» **Work instructions**
Pull out from the material below all lines with "body".
[Data to process — start]
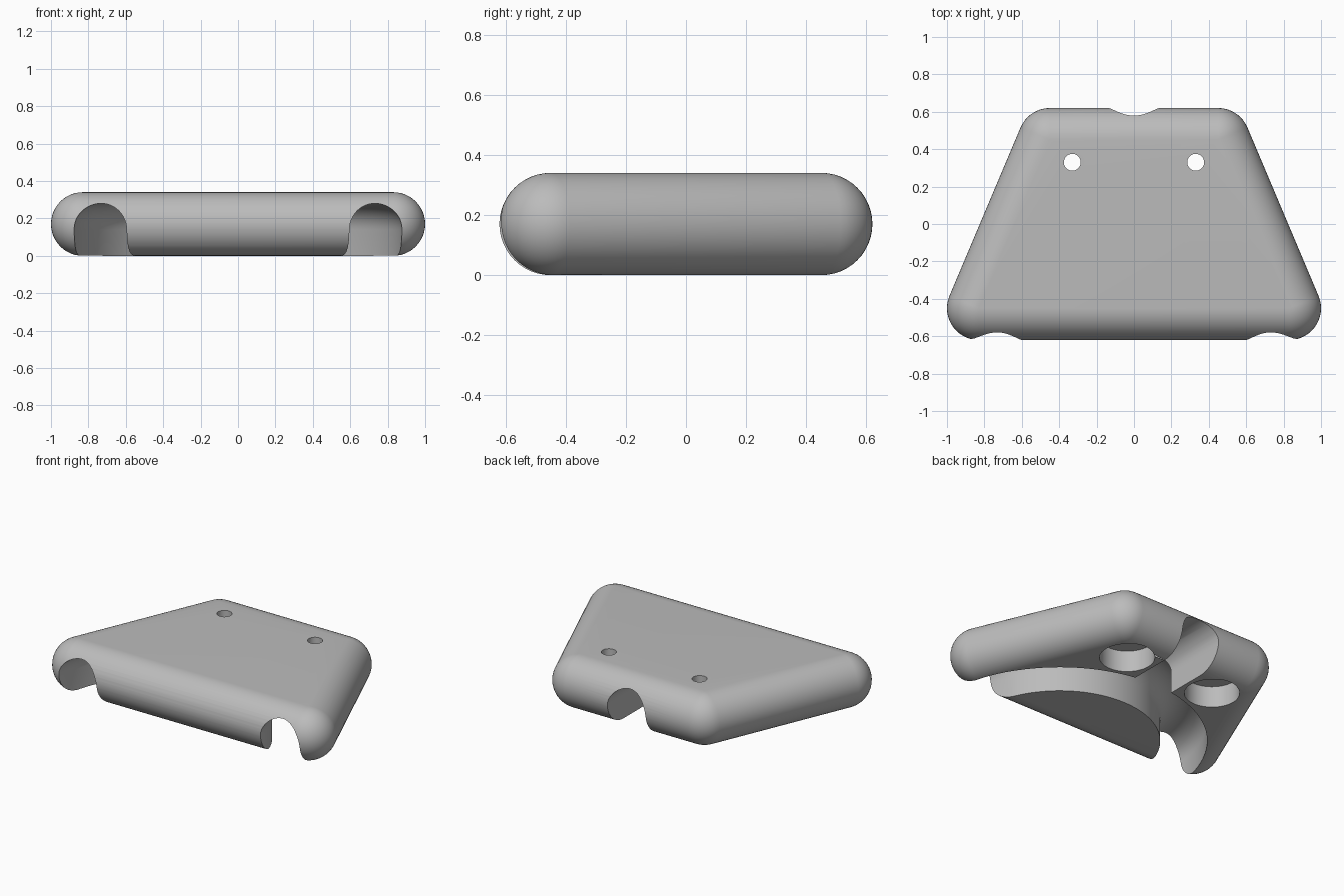
import bpy, bmesh, math
from mathutils import Matrix, Vector

cube = bpy.data.objects.get("Cube")
if cube:
    bpy.data.objects.remove(cube, do_unlink=True)

R = 0.17            # edge rounding, half the thickness
TUBE = 0.14         # channel half width
ARC_R, ARC_Y = 0.74, -0.69

grey = bpy.data.materials.new("plain grey")
grey.use_nodes = True
COLOUR = (0.5, 0.5, 0.5, 1)
grey.diffuse_color = COLOUR
grey.node_tree.nodes["Principled BSDF"].inputs["Base Color"].default_value = COLOUR


def make_object(name, bm):
    bmesh.ops.recalc_face_normals(bm, faces=bm.faces)
    mesh = bpy.data.meshes.new(name)
    bm.to_mesh(mesh)
    bm.free()
    mesh.materials.append(grey)
    obj = bpy.data.objects.new(name, mesh)
    bpy.context.collection.objects.link(obj)
    return obj


def sweep(name, path):
    """Arched slot section, open to the underside, along (point, sideways) pairs."""
    section = [(TUBE * math.cos(math.pi * i / 24), TUBE + TUBE * math.sin(math.pi * i / 24))
               for i in range(25)]
    section = [(TUBE, -0.1)] + section + [(-TUBE, -0.1)]
    bm = bmesh.new()
    rings = [[bm.verts.new(p + side * s + Vector((0, 0, z))) for s, z in section]
             for p, side in path]
    n = len(section)
    for a, b in zip(rings, rings[1:]):
        for i in range(n):
            j = (i + 1) % n
            bm.faces.new((a[i], a[j], b[j], b[i]))
    bm.faces.new(rings[0])
    bm.faces.new(rings[-1])
    return make_object(name, bm)


def cylinder(name, x, y, radius, z0, z1):
    bm = bmesh.new()
    bmesh.ops.create_cone(bm, cap_ends=True, segments=48, radius1=radius, radius2=radius,
                          depth=z1 - z0, matrix=Matrix.Translation((x, y, (z0 + z1) / 2)))
    return make_object(name, bm)


# Rounded trapezoid body: hull around four corner balls
bm = bmesh.new()
for sx in (-1, 1):
    for x, y in ((0.83, -0.45), (0.45, 0.45)):
        bmesh.ops.create_uvsphere(bm, u_segments=48, v_segments=24, radius=R,
                                  matrix=Matrix.Translation((sx * x, y, R)))
hull = bmesh.ops.convex_hull(bm, input=bm.verts)
inside = {g for g in hull["geom_interior"] + hull["geom_unused"]
          if isinstance(g, bmesh.types.BMVert)}
bmesh.ops.delete(bm, geom=list(inside), context='VERTS')
bmesh.ops.dissolve_limit(bm, angle_limit=0.01, verts=bm.verts, edges=bm.edges)
body = make_object("splitter_body", bm)

# Curved channel between the front openings, and straight channel to the back
arc = []
for i in range(65):
    a = math.pi * i / 64
    side = Vector((math.cos(a), math.sin(a), 0))
    arc.append((Vector((0, ARC_Y, 0)) + side * ARC_R, side))
across = Vector((1, 0, 0))
cutters = [
    sweep("curved_channel_cutter", arc),
    sweep("back_channel_cutter", [(Vector((0, ARC_Y + ARC_R, 0)), across),
                                  (Vector((0, 0.8, 0)), across)]),
]

# Screw holes with wide recesses underneath
for sx in (-1, 1):
    cutters.append(cylinder("recess_cutter", sx * 0.33, 0.33, 0.165, -0.1, 0.14))
    cutters.append(cylinder("screw_hole_cutter", sx * 0.33, 0.33, 0.045, 0.1, 0.5))

bpy.context.view_layer.objects.active = body
for cutter in cutters:
    cutter.hide_render = True
    mod = body.modifiers.new("cut", 'BOOLEAN')
    mod.operation, mod.solver, mod.object = 'DIFFERENCE', 'EXACT', cutter
    bpy.ops.object.modifier_apply(modifier=mod.name)
    bpy.data.objects.remove(cutter, do_unlink=True)

bpy.ops.object.select_all(action='DESELECT')
body.select_set(True)
bpy.ops.object.shade_smooth_by_angle(angle=math.radians(30))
[Data to process — finish]
» **Written answer**
# Rounded trapezoid body: hull around four corner balls
body = make_object("splitter_body", bm)
bpy.context.view_layer.objects.active = body
    mod = body.modifiers.new("cut", 'BOOLEAN')
body.select_set(True)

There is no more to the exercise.